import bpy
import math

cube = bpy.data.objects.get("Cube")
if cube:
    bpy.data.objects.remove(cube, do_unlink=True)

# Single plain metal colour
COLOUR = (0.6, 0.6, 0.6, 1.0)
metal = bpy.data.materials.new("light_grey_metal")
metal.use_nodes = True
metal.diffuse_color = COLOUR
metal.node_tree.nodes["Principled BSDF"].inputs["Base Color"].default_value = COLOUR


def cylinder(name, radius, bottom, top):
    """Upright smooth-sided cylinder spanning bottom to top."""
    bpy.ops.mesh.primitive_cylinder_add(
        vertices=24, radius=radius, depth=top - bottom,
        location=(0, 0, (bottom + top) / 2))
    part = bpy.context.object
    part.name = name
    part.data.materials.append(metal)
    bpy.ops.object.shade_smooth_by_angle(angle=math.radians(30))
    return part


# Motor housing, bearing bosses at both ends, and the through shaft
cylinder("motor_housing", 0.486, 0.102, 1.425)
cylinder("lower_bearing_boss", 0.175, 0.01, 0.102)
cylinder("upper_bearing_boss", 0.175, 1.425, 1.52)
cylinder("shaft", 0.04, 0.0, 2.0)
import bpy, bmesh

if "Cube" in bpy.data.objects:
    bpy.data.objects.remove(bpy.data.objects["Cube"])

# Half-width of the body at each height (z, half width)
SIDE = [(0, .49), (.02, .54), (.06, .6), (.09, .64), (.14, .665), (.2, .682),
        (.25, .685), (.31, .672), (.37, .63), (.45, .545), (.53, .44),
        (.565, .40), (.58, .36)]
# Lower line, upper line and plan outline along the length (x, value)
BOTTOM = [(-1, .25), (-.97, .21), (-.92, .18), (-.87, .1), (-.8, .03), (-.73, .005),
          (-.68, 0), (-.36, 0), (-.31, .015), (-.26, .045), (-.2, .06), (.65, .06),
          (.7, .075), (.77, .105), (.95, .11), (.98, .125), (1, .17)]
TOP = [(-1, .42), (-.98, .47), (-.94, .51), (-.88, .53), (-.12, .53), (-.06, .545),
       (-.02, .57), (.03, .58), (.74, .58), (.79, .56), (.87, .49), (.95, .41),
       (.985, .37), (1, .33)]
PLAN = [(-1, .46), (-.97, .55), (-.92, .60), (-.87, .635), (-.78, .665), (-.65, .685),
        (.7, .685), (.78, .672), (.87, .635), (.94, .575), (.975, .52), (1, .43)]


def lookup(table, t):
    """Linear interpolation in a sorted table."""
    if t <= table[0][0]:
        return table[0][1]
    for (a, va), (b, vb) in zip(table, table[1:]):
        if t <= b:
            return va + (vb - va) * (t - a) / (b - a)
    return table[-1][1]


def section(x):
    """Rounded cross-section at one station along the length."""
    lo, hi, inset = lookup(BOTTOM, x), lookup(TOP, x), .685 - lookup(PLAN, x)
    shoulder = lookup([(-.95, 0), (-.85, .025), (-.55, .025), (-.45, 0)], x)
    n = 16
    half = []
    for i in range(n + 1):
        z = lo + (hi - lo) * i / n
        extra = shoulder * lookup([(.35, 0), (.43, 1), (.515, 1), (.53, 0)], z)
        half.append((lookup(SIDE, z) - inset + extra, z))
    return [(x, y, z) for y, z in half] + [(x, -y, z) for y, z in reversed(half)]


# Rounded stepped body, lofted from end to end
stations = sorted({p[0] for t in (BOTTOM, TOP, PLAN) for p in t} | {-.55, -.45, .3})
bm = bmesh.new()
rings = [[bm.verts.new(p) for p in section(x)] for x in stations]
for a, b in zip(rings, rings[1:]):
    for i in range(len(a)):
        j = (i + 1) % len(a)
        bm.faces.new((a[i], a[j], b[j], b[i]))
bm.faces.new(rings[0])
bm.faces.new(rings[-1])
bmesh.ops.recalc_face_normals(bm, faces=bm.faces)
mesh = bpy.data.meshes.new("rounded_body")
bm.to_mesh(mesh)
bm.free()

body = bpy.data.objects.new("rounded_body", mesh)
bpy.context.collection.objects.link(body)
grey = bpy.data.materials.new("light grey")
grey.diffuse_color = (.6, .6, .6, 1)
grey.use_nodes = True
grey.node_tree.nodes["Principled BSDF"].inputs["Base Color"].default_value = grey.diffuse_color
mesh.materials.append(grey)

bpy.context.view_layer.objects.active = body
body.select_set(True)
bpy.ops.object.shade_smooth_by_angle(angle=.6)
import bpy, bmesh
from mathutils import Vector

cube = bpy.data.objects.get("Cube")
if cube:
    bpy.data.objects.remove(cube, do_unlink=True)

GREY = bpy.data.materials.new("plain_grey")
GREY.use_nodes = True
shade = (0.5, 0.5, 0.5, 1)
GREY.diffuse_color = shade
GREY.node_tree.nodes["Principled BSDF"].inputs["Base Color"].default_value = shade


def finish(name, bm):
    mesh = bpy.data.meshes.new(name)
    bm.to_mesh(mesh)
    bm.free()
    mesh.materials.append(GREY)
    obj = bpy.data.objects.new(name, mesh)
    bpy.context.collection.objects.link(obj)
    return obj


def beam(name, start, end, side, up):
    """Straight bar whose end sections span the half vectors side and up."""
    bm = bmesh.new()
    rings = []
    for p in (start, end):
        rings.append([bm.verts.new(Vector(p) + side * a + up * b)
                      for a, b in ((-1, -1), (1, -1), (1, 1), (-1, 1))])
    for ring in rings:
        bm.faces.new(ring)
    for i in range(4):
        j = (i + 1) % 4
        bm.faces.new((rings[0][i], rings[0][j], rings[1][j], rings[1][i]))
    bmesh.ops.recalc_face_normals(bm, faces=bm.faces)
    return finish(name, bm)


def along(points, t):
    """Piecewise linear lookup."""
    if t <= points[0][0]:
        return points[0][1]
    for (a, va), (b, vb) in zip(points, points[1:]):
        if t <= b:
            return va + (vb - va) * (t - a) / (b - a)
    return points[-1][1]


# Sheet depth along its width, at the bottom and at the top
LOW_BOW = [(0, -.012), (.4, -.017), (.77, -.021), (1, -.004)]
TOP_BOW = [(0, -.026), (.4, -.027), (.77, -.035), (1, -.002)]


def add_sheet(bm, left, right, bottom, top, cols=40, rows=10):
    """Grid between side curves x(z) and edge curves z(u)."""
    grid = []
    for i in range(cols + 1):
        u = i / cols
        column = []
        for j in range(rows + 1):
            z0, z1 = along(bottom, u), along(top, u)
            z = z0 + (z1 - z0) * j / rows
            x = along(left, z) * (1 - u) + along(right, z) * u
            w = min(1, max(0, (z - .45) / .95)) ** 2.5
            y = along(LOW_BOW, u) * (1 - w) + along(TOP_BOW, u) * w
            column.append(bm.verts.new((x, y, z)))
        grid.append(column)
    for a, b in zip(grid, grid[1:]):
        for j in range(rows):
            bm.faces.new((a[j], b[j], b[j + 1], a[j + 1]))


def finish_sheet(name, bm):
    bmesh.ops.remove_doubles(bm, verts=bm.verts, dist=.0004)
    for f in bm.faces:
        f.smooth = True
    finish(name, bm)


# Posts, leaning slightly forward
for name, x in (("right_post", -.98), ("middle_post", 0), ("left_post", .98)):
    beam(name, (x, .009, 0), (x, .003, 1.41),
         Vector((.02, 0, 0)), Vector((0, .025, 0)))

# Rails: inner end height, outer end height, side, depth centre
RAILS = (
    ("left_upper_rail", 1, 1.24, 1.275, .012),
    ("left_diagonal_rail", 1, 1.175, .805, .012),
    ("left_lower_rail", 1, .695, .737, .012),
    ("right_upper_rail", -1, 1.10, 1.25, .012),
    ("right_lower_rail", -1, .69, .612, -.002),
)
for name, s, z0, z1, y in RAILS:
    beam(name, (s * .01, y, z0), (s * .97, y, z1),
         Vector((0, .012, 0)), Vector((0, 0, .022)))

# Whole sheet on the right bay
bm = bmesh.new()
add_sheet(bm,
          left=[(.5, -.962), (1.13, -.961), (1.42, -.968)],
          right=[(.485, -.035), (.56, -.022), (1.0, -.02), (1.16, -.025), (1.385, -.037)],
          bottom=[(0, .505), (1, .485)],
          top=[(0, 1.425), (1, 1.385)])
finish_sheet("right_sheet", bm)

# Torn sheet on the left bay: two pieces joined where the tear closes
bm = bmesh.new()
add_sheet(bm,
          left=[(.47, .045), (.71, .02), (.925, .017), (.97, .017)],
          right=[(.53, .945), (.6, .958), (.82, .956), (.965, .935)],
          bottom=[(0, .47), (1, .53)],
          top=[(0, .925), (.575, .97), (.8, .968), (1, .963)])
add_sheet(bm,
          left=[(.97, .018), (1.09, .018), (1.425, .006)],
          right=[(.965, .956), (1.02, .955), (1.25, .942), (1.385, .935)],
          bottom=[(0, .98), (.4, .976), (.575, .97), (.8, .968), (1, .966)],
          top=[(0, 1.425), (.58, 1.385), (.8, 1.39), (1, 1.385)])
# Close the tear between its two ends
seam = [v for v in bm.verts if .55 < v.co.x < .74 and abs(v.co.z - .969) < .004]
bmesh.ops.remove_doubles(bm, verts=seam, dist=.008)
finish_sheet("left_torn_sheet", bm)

══════════════════════════════

* _What needs to be done_
Word for word, restate the lines of the listing above starting at the line with "GREY.diffuse_color = shade" and ending at the line with "return points[0][1]", and nothing outside them.

* _Problem solution_
GREY.diffuse_color = shade
GREY.node_tree.nodes["Principled BSDF"].inputs["Base Color"].default_value = shade


def finish(name, bm):
    mesh = bpy.data.meshes.new(name)
    bm.to_mesh(mesh)
    bm.free()
    mesh.materials.append(GREY)
    obj = bpy.data.objects.new(name, mesh)
    bpy.context.collection.objects.link(obj)
    return obj


def beam(name, start, end, side, up):
    """Straight bar whose end sections span the half vectors side and up."""
    bm = bmesh.new()
    rings = []
    for p in (start, end):
        rings.append([bm.verts.new(Vector(p) + side * a + up * b)
                      for a, b in ((-1, -1), (1, -1), (1, 1), (-1, 1))])
    for ring in rings:
        bm.faces.new(ring)
    for i in range(4):
        j = (i + 1) % 4
        bm.faces.new((rings[0][i], rings[0][j], rings[1][j], rings[1][i]))
    bmesh.ops.recalc_face_normals(bm, faces=bm.faces)
    return finish(name, bm)


def along(points, t):
    """Piecewise linear lookup."""
    if t <= points[0][0]:
        return points[0][1]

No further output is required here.